Foxg1 is a transcription factor gene involved in key steps of early corticocerebral development, including specification of the telencephalic and cortical fields, tuning of proliferation/differentiation kinetics, radial migration of projection neurons and laminar specification of them. Its allele dosage is crucial. Hemizygosity for Foxg1 and duplication of it result into two devastating nosological entities, namely the Rett and West syndromes, respectively. We previously showed that Foxg1, like its Drosophila m. ortholog sloppy paired, also antagonizes gliogenesis. Aim of this study was to investigate the role of FOXG1 in human cortex, in particular the early commitment of pallial precursor cells towards glial fates and subsequent implementation of the astrocytic differentiation program. For this purpose, we followed two approaches: (1) we modulated the expression of Foxg1 by lentiviral vectors in human pallial precursor cells originating from the embryonic W8 of the gene in early commitment and astrocytic differentiation; (2) we generated human induced pluripotent stem cells (hiPSCs) starting from somatic non neural cells of patients affected by the FOXG1 linked variant of the WS, then we forced these iPSCs to differentiate to cortical precursors to score their histogenetic properties. We found that Foxg1 overexpression in pallial precursor cells reduces their astroglial output, in particular S100β+population. An opposite effect is elicited by halving Foxg1 gene dosage. Moreover Foxg1 overexpression also interferes with selected aspects of late astrocyte differentiation, possibly jeopardizing anti-excitotoxic capability of these cells. These findings may help to reconstruct the molecular logic underlying normal articulation of astrogenesis. Moreover they provide useful hints about pathogenetic mechanisms leading to neurological disorders triggered by altered FOXG1 dosage.

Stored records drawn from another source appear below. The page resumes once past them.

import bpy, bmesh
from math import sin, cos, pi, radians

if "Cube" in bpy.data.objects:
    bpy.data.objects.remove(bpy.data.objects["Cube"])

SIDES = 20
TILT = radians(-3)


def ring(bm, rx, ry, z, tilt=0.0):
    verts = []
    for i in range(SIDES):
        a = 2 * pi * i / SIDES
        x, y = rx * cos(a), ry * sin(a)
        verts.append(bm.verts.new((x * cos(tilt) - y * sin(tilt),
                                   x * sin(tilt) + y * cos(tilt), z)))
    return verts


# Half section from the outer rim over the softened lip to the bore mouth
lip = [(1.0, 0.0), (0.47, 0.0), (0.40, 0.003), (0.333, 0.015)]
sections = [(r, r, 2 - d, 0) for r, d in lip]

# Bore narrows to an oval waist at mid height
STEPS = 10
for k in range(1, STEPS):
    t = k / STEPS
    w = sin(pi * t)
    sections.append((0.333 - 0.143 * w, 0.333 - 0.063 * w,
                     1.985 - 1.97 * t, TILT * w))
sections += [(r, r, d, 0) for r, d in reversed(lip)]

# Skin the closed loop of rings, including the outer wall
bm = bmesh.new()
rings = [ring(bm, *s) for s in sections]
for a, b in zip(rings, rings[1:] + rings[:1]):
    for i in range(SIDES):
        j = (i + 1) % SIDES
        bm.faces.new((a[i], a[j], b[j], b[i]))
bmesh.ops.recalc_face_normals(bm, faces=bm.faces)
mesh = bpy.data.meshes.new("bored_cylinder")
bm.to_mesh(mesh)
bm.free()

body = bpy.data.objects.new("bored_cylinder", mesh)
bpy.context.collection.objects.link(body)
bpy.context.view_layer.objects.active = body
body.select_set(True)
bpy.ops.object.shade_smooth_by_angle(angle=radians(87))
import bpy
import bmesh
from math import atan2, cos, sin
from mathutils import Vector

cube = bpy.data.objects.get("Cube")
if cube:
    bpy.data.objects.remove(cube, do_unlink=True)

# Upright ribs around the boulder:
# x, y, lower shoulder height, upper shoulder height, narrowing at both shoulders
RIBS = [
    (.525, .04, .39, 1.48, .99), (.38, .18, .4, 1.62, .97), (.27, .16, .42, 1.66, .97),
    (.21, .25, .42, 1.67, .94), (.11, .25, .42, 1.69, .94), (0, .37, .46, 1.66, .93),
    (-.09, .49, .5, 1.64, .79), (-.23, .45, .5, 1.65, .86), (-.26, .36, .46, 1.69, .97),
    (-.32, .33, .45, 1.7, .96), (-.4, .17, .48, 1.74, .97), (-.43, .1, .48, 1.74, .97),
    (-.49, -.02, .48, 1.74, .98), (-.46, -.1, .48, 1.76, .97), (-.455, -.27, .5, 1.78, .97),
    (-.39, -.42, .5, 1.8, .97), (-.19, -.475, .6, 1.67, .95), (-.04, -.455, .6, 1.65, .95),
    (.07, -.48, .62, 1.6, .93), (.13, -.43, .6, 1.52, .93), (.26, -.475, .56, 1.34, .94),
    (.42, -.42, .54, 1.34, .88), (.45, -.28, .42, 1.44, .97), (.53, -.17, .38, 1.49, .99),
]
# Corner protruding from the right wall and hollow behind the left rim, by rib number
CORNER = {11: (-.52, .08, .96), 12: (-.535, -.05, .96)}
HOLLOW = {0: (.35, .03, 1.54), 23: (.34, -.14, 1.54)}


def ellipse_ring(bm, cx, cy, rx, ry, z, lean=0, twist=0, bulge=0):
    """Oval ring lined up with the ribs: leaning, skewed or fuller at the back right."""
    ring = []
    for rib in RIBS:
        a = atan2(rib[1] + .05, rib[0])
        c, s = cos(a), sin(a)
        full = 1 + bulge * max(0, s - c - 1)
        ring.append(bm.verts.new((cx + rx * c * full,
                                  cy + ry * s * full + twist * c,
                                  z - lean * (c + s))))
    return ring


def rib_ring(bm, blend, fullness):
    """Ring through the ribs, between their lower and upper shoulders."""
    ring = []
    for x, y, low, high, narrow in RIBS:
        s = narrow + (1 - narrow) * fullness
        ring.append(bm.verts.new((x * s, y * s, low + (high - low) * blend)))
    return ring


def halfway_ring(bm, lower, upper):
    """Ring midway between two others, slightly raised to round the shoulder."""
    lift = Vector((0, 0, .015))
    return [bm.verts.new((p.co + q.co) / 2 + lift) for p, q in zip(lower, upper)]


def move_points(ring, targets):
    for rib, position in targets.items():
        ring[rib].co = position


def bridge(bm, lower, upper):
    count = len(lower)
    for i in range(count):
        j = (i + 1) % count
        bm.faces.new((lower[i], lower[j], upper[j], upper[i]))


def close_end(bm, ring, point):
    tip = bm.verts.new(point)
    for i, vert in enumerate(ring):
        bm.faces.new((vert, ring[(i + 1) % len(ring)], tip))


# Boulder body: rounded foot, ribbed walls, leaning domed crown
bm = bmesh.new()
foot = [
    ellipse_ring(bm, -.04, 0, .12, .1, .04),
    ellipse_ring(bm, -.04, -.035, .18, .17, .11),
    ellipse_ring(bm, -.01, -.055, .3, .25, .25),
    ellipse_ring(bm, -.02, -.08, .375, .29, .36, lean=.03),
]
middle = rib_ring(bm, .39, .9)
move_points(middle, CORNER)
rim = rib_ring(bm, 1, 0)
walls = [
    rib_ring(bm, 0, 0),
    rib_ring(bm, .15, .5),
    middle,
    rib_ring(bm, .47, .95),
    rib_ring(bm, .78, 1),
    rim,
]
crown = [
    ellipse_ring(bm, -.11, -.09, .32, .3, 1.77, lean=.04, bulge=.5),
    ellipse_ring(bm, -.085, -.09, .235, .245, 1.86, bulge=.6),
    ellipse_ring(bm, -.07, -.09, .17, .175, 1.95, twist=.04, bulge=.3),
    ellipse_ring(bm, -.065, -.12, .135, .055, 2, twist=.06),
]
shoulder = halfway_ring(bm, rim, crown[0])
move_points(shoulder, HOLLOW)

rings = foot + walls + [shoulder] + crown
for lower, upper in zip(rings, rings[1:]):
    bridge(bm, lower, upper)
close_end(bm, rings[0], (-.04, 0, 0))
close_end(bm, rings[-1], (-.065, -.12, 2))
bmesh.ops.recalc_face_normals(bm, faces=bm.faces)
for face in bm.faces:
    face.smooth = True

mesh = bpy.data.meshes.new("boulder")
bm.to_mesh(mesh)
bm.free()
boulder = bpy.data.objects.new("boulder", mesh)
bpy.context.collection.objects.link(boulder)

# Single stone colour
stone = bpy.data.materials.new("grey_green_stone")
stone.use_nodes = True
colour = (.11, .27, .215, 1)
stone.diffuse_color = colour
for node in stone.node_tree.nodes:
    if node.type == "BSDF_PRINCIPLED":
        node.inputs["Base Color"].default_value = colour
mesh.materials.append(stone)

|Titolo:||The impact of FOXG1 on human cortico-cerebral astrogenesis|
|Data di pubblicazione:||30-ott-2015|
|Appare nelle tipologie:||8.1 PhD thesis|